_Work request_
List each line of the data that holds the string "link", please.

_Records provided_
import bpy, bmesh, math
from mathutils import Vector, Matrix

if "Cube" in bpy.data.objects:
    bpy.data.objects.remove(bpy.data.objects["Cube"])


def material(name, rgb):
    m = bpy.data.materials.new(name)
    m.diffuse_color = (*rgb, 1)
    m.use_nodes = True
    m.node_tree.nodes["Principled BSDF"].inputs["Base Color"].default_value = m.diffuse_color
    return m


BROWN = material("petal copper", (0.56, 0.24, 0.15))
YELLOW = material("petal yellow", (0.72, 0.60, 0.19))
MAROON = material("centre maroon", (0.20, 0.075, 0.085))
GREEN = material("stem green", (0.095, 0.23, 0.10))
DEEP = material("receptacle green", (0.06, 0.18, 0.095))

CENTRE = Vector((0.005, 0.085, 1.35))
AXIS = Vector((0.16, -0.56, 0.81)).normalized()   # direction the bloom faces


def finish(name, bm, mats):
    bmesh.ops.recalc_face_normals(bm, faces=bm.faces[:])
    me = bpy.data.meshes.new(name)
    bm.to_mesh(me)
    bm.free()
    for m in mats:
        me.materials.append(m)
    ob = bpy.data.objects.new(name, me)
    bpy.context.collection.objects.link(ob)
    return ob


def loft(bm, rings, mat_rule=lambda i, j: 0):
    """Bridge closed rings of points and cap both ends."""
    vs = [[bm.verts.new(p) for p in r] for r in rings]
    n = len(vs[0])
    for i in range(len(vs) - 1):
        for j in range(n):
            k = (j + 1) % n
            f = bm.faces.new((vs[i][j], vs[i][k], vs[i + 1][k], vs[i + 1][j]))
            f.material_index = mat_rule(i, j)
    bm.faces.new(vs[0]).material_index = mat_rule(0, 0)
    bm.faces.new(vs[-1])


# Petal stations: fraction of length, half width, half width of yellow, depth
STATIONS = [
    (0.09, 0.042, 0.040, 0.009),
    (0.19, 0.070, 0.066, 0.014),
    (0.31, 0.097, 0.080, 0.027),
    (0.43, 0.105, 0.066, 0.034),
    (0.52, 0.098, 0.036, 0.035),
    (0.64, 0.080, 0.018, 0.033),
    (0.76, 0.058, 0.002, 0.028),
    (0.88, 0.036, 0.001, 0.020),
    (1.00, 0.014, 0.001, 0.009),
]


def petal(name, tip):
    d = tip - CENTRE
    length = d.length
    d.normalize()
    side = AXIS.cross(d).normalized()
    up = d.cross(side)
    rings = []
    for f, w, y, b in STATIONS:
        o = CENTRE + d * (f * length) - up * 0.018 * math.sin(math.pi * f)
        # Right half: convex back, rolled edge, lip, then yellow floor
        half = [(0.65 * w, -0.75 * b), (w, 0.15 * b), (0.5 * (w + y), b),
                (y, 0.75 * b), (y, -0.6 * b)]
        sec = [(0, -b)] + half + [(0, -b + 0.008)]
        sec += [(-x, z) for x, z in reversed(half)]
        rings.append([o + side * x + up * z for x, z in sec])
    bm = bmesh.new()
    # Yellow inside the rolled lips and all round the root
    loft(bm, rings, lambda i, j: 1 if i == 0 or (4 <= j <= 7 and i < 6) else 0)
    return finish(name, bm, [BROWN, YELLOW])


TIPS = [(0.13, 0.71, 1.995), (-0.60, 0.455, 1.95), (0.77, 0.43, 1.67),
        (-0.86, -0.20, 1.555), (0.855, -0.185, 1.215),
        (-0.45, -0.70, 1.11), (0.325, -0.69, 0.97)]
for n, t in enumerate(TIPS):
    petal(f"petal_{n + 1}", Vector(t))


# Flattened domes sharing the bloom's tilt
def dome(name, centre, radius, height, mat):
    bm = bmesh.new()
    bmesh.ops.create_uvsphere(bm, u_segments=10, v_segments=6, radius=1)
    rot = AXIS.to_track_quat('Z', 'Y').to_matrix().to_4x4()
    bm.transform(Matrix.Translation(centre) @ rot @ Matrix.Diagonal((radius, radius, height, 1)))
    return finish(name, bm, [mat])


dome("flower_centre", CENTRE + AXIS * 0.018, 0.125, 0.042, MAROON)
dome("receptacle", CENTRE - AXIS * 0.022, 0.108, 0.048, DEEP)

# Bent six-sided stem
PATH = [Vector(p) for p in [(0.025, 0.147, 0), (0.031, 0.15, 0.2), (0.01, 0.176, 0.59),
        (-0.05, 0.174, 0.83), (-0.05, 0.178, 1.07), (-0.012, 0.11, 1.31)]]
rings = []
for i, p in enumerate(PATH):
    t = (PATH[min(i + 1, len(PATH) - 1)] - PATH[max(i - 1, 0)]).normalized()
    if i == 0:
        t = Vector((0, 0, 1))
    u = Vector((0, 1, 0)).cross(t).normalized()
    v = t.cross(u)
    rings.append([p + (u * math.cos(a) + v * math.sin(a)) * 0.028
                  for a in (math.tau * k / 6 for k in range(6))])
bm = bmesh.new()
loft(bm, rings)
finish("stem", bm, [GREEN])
* * *
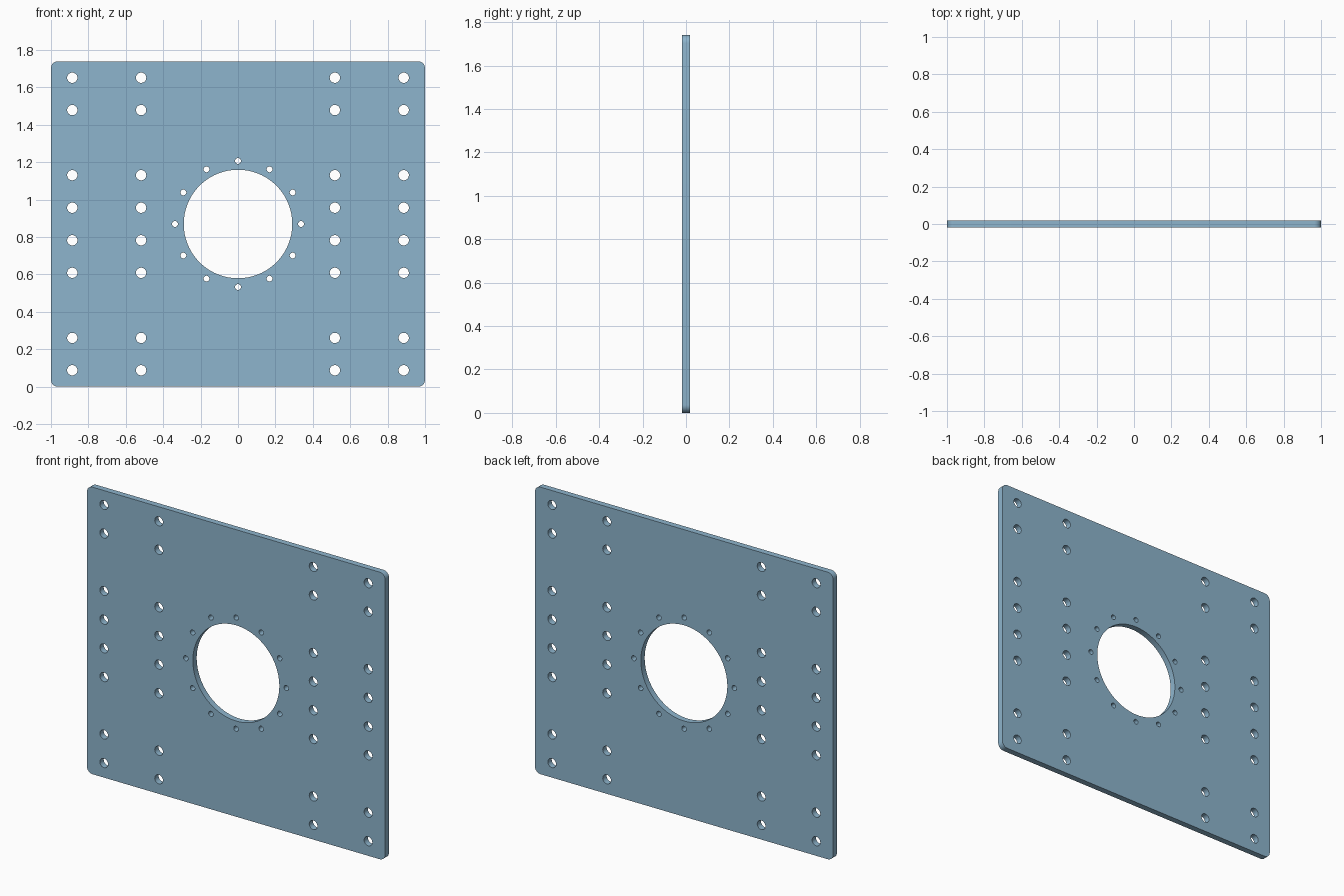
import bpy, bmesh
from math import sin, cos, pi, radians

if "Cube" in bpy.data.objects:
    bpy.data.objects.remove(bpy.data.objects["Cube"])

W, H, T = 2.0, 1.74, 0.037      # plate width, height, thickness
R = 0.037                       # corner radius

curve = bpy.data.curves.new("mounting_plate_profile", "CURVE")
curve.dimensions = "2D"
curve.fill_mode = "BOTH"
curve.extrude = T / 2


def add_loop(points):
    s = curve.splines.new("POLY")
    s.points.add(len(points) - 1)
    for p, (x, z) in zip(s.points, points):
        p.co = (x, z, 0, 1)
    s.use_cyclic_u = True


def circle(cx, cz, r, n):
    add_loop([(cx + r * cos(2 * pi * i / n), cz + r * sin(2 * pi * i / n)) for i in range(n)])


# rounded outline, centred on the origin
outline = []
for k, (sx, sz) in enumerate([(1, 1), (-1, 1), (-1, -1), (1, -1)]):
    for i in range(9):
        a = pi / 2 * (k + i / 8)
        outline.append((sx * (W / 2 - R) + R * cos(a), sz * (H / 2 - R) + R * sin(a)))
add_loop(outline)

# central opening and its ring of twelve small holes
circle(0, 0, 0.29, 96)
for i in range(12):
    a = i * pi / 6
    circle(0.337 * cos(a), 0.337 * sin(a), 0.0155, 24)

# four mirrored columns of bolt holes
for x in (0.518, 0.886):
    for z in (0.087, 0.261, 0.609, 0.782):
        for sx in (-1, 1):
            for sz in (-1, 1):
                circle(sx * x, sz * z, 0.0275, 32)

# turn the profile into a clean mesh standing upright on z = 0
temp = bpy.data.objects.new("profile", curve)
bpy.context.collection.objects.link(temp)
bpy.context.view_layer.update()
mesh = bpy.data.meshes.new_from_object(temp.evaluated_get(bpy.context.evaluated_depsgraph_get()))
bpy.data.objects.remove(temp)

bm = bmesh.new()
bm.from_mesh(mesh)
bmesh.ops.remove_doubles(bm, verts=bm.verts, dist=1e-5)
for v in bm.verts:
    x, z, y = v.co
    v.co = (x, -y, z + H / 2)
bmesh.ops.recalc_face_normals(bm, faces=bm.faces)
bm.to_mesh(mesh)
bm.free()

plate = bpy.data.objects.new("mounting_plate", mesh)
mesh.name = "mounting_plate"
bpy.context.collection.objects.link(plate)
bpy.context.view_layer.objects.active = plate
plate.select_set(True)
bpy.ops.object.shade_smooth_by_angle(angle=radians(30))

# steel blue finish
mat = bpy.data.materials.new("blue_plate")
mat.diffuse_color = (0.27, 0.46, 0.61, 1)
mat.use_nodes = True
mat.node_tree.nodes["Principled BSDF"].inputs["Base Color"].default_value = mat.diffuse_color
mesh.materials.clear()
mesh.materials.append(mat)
--
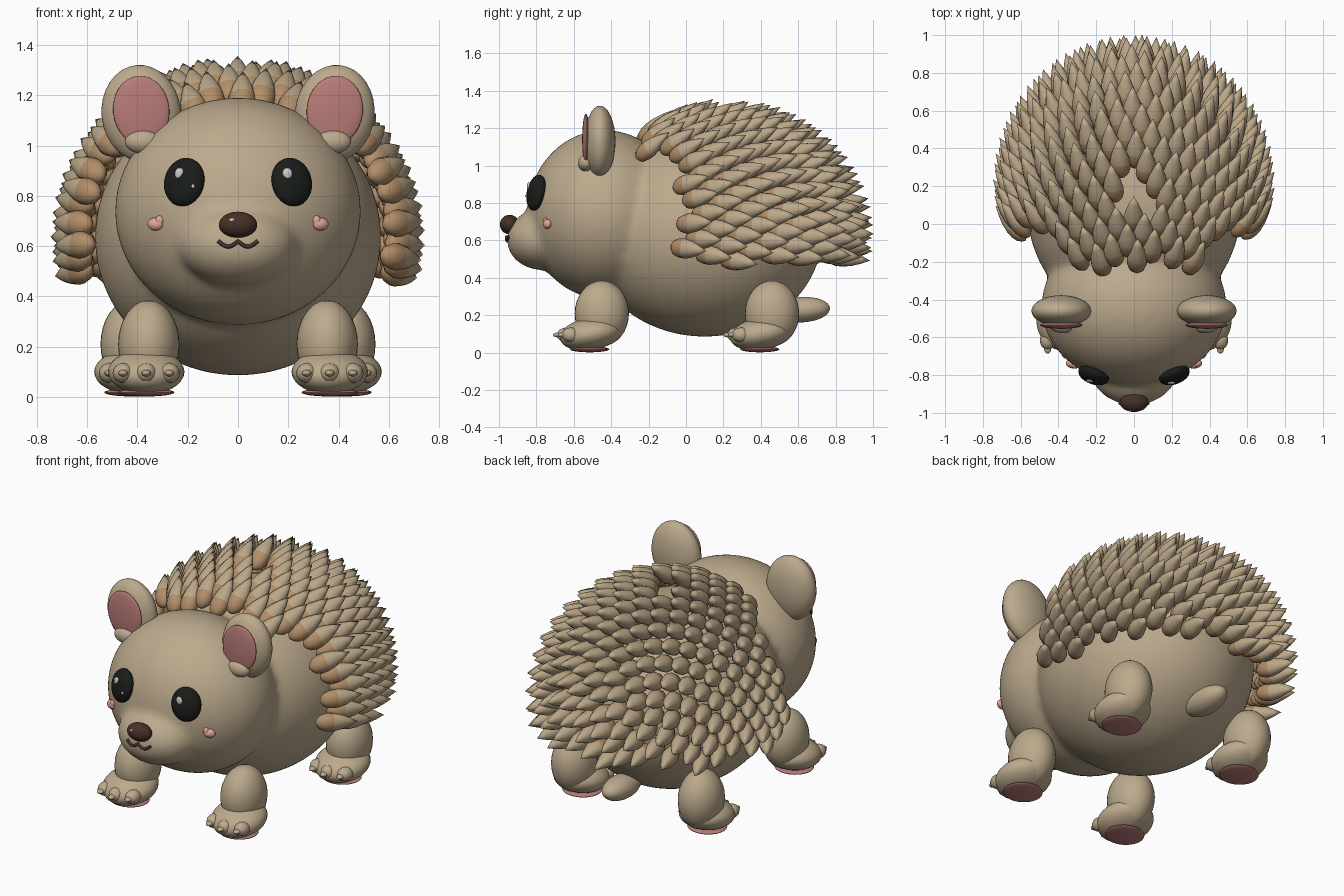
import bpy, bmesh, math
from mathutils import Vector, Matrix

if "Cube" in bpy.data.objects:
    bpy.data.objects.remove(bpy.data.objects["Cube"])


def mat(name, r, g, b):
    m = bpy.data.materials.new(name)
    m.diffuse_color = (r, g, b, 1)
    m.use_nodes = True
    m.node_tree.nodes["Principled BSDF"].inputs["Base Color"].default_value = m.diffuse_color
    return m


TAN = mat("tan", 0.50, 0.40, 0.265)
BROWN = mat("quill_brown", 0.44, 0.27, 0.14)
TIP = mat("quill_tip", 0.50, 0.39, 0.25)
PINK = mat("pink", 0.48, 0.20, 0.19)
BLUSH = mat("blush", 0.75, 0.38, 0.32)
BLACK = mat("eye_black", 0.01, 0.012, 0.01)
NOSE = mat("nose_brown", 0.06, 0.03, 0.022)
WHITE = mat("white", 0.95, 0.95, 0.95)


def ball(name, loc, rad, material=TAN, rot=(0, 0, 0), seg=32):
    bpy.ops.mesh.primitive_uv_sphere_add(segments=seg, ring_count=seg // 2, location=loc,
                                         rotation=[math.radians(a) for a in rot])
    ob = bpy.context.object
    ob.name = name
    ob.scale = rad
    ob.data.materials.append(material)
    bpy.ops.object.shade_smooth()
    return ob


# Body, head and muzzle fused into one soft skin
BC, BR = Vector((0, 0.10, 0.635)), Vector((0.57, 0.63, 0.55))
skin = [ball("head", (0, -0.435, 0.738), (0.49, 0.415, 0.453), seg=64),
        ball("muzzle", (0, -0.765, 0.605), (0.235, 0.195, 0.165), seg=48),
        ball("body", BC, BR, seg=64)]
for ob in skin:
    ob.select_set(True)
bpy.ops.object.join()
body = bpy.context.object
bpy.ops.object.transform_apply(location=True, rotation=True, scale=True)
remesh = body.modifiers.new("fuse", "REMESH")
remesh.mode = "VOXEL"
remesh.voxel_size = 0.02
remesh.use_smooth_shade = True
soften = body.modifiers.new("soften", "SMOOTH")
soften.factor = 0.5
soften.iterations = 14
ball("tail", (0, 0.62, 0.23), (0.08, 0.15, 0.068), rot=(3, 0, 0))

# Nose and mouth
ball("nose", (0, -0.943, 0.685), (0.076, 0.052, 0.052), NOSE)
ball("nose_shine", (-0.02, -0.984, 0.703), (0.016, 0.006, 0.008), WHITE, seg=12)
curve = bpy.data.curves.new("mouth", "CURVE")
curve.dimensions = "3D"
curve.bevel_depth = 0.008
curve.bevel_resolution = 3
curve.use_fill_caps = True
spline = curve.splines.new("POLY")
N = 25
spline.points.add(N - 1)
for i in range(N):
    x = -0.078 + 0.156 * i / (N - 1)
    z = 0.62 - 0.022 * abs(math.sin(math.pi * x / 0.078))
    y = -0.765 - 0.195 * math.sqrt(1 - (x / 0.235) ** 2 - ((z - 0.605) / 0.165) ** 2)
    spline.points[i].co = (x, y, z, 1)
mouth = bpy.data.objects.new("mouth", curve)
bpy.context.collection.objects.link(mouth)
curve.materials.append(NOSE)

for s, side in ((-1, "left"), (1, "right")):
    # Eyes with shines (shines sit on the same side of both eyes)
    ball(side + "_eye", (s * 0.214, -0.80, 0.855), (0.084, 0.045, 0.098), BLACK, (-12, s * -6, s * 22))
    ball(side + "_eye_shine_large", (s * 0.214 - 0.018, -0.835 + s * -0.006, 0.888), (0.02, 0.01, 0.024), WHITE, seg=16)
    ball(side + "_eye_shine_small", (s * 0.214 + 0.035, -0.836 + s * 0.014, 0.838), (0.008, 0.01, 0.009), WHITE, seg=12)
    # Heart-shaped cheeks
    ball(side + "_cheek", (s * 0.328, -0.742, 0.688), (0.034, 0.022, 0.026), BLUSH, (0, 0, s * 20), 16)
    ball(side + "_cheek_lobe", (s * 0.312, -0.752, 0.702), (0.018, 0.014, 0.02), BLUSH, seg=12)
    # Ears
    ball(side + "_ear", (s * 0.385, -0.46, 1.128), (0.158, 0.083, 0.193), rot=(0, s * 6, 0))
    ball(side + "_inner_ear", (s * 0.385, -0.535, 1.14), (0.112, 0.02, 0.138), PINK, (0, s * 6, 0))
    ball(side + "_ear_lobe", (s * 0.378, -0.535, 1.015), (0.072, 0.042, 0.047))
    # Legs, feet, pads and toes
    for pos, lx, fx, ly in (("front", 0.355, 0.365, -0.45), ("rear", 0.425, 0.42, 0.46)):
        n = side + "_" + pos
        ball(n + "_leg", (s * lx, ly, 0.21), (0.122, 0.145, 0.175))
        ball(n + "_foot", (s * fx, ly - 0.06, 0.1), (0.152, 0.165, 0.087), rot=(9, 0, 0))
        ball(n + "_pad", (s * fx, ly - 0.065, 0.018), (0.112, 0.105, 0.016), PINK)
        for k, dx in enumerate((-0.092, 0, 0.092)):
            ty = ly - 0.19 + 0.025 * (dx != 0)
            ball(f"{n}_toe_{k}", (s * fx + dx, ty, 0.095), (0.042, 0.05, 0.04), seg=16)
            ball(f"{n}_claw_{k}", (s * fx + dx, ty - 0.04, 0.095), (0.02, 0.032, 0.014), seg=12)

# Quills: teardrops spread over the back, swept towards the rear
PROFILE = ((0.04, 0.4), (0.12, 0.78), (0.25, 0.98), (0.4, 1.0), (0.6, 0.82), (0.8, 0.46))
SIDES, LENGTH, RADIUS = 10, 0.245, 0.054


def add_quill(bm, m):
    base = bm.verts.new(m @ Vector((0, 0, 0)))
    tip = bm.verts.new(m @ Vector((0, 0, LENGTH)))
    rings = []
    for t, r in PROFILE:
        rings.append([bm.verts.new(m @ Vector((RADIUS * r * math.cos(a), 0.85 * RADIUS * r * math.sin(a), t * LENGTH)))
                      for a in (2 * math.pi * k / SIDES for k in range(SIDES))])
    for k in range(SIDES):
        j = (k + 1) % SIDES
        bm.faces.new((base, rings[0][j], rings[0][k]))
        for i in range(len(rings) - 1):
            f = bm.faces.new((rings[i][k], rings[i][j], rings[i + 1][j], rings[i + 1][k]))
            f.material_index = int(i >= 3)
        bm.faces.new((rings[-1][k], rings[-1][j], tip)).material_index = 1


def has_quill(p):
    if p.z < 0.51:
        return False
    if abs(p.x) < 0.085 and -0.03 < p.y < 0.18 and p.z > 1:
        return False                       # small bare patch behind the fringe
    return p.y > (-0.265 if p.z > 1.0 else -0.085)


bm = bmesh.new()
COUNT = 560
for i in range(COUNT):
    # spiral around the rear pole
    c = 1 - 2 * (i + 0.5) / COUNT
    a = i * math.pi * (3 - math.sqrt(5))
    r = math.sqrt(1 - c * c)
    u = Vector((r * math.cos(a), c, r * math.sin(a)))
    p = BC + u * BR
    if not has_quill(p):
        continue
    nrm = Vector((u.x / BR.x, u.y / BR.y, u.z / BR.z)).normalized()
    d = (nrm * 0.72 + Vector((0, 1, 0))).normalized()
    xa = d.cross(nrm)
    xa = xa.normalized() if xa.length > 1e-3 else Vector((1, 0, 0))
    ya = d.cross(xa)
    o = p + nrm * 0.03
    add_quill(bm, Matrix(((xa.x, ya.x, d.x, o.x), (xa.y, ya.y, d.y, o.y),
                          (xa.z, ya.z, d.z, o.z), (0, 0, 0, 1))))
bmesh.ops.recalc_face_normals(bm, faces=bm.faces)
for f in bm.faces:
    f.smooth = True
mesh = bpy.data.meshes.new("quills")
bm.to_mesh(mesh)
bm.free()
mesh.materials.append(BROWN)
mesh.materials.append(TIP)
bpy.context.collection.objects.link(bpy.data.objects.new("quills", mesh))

_Finished task_
    bpy.context.collection.objects.link(ob)
bpy.context.collection.objects.link(temp)
bpy.context.collection.objects.link(plate)
bpy.context.collection.objects.link(mouth)
bpy.context.collection.objects.link(bpy.data.objects.new("quills", mesh))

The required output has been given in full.